**Source texts of formatted documents**
-=-=-=-=-
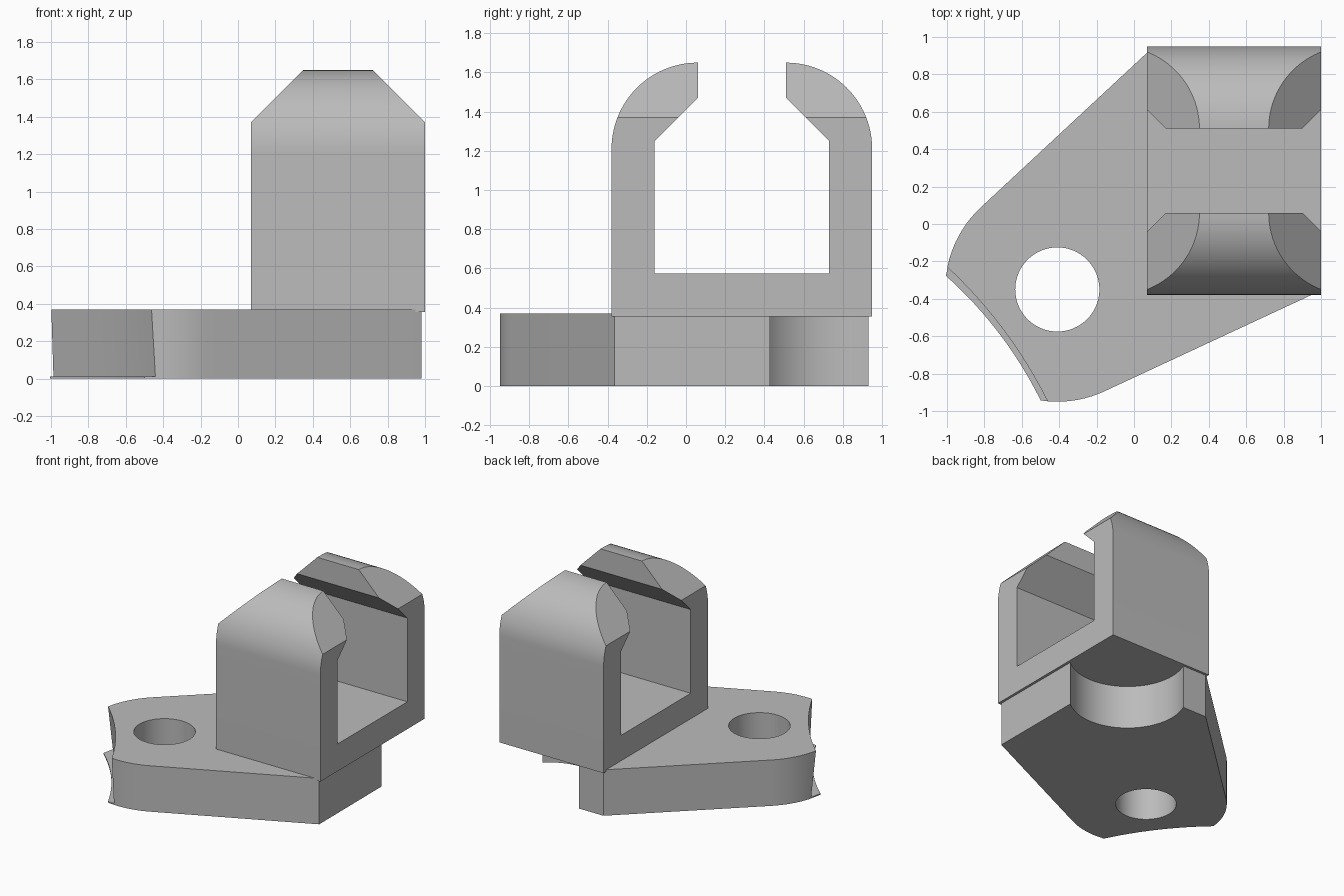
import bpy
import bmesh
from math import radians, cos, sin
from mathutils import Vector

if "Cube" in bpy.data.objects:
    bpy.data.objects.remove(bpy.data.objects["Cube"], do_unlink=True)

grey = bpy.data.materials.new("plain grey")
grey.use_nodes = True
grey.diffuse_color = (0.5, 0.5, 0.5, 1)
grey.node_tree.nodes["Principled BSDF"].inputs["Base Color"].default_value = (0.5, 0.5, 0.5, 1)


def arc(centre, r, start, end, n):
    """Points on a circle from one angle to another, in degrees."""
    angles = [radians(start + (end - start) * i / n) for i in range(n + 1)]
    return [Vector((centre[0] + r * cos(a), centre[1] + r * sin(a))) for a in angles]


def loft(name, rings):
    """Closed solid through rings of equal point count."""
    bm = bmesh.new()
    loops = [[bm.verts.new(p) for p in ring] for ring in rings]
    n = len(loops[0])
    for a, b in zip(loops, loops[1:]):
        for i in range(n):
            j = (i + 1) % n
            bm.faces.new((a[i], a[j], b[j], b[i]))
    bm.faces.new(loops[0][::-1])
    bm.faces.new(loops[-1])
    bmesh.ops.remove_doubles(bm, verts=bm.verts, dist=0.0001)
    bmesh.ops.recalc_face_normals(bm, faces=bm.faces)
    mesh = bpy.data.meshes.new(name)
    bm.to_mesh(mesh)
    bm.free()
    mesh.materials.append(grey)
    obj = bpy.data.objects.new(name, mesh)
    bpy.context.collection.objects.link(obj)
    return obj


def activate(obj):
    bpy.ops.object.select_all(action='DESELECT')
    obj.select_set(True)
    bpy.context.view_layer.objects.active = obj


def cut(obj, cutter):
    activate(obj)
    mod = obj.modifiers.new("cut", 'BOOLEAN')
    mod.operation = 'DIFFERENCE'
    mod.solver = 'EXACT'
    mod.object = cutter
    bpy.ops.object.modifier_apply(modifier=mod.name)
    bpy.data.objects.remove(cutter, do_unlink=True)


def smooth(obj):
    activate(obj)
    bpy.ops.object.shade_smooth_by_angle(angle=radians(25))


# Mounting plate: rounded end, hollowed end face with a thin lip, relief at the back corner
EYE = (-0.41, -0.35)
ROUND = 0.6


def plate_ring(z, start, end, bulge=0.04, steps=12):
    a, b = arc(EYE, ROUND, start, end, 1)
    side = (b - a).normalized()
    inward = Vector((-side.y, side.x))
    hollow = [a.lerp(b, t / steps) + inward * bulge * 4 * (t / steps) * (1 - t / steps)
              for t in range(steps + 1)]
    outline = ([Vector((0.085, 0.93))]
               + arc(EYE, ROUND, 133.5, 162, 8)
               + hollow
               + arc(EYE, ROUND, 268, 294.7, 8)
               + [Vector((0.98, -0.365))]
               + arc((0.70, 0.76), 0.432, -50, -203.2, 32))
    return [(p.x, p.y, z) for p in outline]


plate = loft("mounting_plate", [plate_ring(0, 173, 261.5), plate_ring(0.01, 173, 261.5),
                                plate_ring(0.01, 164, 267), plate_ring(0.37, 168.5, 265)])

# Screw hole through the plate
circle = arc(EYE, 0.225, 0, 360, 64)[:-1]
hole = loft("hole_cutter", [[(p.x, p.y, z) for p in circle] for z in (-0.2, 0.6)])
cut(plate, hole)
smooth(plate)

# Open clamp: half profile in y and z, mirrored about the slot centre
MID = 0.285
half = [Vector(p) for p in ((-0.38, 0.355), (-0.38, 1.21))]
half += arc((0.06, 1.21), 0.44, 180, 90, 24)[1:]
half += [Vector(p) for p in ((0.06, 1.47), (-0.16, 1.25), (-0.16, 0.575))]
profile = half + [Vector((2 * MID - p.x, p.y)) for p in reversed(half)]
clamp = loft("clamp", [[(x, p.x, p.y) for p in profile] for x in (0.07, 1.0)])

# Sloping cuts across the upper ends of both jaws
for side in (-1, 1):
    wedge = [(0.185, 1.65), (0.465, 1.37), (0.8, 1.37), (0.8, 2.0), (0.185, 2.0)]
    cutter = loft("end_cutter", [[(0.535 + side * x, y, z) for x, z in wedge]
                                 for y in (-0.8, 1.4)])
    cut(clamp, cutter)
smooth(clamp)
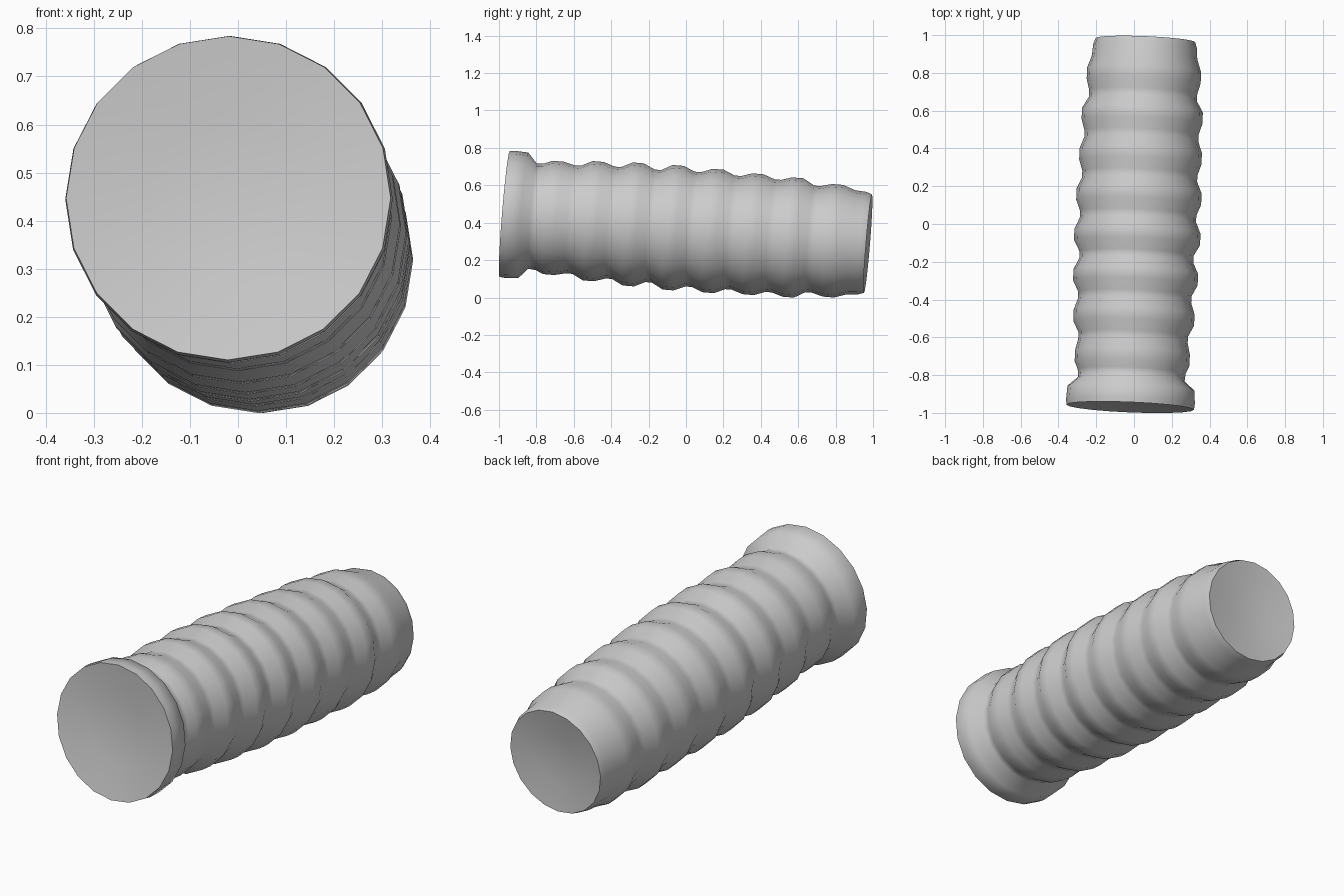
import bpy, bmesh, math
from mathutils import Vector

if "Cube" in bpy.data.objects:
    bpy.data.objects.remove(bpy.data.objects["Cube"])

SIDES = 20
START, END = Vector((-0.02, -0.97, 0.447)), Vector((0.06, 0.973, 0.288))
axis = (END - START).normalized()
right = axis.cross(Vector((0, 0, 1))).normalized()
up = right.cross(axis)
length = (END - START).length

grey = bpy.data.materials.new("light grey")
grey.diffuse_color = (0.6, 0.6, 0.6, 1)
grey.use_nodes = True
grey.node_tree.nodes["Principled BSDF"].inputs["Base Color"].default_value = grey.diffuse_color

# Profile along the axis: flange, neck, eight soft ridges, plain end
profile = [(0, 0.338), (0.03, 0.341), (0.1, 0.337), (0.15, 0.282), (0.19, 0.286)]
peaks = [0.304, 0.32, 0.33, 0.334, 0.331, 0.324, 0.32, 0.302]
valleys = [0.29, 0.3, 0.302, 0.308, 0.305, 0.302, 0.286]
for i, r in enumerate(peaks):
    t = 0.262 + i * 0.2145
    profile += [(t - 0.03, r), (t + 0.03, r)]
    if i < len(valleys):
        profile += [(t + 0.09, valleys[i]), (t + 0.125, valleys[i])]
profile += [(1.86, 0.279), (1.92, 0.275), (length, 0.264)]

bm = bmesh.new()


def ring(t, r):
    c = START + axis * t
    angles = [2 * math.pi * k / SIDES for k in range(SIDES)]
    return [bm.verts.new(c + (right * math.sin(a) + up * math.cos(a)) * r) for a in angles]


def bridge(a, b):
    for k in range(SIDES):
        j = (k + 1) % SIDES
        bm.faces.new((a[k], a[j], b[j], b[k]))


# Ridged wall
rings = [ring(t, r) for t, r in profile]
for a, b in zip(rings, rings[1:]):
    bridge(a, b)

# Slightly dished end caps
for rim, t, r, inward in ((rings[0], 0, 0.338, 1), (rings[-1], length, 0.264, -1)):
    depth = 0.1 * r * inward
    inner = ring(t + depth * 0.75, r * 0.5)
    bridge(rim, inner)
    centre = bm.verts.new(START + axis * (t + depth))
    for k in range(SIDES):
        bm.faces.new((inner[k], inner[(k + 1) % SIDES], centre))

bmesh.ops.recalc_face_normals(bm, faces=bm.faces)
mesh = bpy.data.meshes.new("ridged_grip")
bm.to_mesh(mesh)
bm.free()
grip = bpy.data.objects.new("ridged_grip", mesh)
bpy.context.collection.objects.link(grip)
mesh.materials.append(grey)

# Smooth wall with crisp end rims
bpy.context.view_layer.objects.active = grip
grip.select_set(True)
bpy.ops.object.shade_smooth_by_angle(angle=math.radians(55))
-=-=-=-=-
**Brief**
Exactly the lines from the one that holds "angles = [2" through the final line of the records above should be written out, and only those.

**Result of the exercise**
    angles = [2 * math.pi * k / SIDES for k in range(SIDES)]
    return [bm.verts.new(c + (right * math.sin(a) + up * math.cos(a)) * r) for a in angles]


def bridge(a, b):
    for k in range(SIDES):
        j = (k + 1) % SIDES
        bm.faces.new((a[k], a[j], b[j], b[k]))


# Ridged wall
rings = [ring(t, r) for t, r in profile]
for a, b in zip(rings, rings[1:]):
    bridge(a, b)

# Slightly dished end caps
for rim, t, r, inward in ((rings[0], 0, 0.338, 1), (rings[-1], length, 0.264, -1)):
    depth = 0.1 * r * inward
    inner = ring(t + depth * 0.75, r * 0.5)
    bridge(rim, inner)
    centre = bm.verts.new(START + axis * (t + depth))
    for k in range(SIDES):
        bm.faces.new((inner[k], inner[(k + 1) % SIDES], centre))

bmesh.ops.recalc_face_normals(bm, faces=bm.faces)
mesh = bpy.data.meshes.new("ridged_grip")
bm.to_mesh(mesh)
bm.free()
grip = bpy.data.objects.new("ridged_grip", mesh)
bpy.context.collection.objects.link(grip)
mesh.materials.append(grey)

# Smooth wall with crisp end rims
bpy.context.view_layer.objects.active = grip
grip.select_set(True)
bpy.ops.object.shade_smooth_by_angle(angle=math.radians(55))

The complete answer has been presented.